The Canadian Centre for Policy Alternatives recently calculated the living wage in Vancouver to be $16.74 an hour. This living wage is the hourly wage a two income family of four needs to make ends meet. There is consideration for savings or debt repayment in their calculation of this figure. It takes nearly $17 per hour to cover the basics in this city, yet the minimum wage in BC remains at $8 an hour, where it has been since 2001. Reading these figures it’s really not surprising that there are so many people living on the streets.

Lets, at least for one moment, turn our attention from the well dressed sad and happy Wall Streeters who are fretting over billions of dollars, and consider the millions of people who are fretting over hundreds of dollars. Here are 3 great tracks that tackle the issue of poverty each in very different ways.

Fast CarTracy Chapman

Tracy Chapman (1988)

A heart wrenching telling of one woman’s struggle to make ends meet while working a dead end job and dealing with inescapable problems. Chapman won a Grammy in 1988 for this now classic track that highlights the generational nature of poverty. Impoverished children are born to impoverished parents; a very difficult cycle to break, except in the imagination, where one can drive away in a fast car to escape the weight of poverty.

Mr WendleArrested Development

3 Years 5 Months & 2 Days in the Life of– (1992)

This uplifting take on poverty sheds light on the individuals behind the faces of the homeless on the streets. Speech, the leader of Arrested Development, tells about getting to know a particular homeless man who offers him wisdom and makes him think differently about ‘civilized society’. Arrested Development’s unique style of hip hop is both fun and playful, despite the fact that they are constantly tackling serious issues. Where are Arrested Development now? Still working their butts off making music and touring the world! Find out more and send them some love over at mySpace!

I had to include the video for Mr. Wendal, because it’s so colourful, shown above.

All Tomorrow’s PartiesThe Velvet Underground

The Velvet Underground & Nico (1967)

One of The Velvet Underground’s greatest songs that showcases Nico’s unique vocals. All Tomorrow’s Parties asks the question of:

What costume shall the poor girl wear
To all tomorrow’s parties
A hand-me-down dress from who knows where
To all tomorrow’s parties

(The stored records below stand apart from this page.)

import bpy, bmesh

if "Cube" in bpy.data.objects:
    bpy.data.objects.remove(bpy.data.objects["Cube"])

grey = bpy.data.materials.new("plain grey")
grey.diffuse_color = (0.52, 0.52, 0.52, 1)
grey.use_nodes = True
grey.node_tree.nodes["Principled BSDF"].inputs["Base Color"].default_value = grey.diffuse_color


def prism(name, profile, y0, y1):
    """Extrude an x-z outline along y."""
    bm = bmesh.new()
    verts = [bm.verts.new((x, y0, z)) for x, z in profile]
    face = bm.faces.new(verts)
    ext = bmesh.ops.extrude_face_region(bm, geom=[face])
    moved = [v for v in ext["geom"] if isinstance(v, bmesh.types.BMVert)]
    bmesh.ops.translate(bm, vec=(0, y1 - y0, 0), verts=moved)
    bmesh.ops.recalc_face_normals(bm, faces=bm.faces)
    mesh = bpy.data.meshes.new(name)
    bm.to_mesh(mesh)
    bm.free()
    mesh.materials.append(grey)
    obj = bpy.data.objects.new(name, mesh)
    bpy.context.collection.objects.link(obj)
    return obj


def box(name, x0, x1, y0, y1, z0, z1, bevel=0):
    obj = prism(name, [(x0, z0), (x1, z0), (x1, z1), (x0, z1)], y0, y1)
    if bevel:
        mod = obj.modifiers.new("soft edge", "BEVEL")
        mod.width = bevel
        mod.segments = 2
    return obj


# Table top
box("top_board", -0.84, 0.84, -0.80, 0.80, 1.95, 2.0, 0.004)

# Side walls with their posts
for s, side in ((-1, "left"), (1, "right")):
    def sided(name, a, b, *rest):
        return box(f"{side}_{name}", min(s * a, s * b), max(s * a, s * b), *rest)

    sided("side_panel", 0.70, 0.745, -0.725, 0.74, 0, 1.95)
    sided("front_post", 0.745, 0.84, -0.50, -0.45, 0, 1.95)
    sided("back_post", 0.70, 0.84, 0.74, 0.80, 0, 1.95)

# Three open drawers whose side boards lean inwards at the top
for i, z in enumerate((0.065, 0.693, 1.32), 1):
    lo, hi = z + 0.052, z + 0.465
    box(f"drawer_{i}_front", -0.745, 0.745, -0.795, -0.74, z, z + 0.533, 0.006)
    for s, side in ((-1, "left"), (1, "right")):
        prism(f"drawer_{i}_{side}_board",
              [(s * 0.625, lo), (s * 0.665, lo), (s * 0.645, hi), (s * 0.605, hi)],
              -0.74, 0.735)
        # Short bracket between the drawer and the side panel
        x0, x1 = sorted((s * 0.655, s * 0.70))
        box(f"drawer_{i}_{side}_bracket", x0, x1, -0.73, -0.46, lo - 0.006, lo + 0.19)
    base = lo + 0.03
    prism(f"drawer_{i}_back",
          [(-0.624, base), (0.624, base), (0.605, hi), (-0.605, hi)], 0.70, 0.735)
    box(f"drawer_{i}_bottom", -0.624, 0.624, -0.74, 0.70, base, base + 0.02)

Highlighting the pressure to keep up with ones peers, wanting to have the great outfit to show off on Saturday nights, while not having the means to purchase such extravagances. The never attainable goal of keeping up with the Jones’ underlines this song. The blind greed that entices people to constantly want more perpetuates and increases the gap between the rich and the poor, creating more want for the rich, and more need for the poor.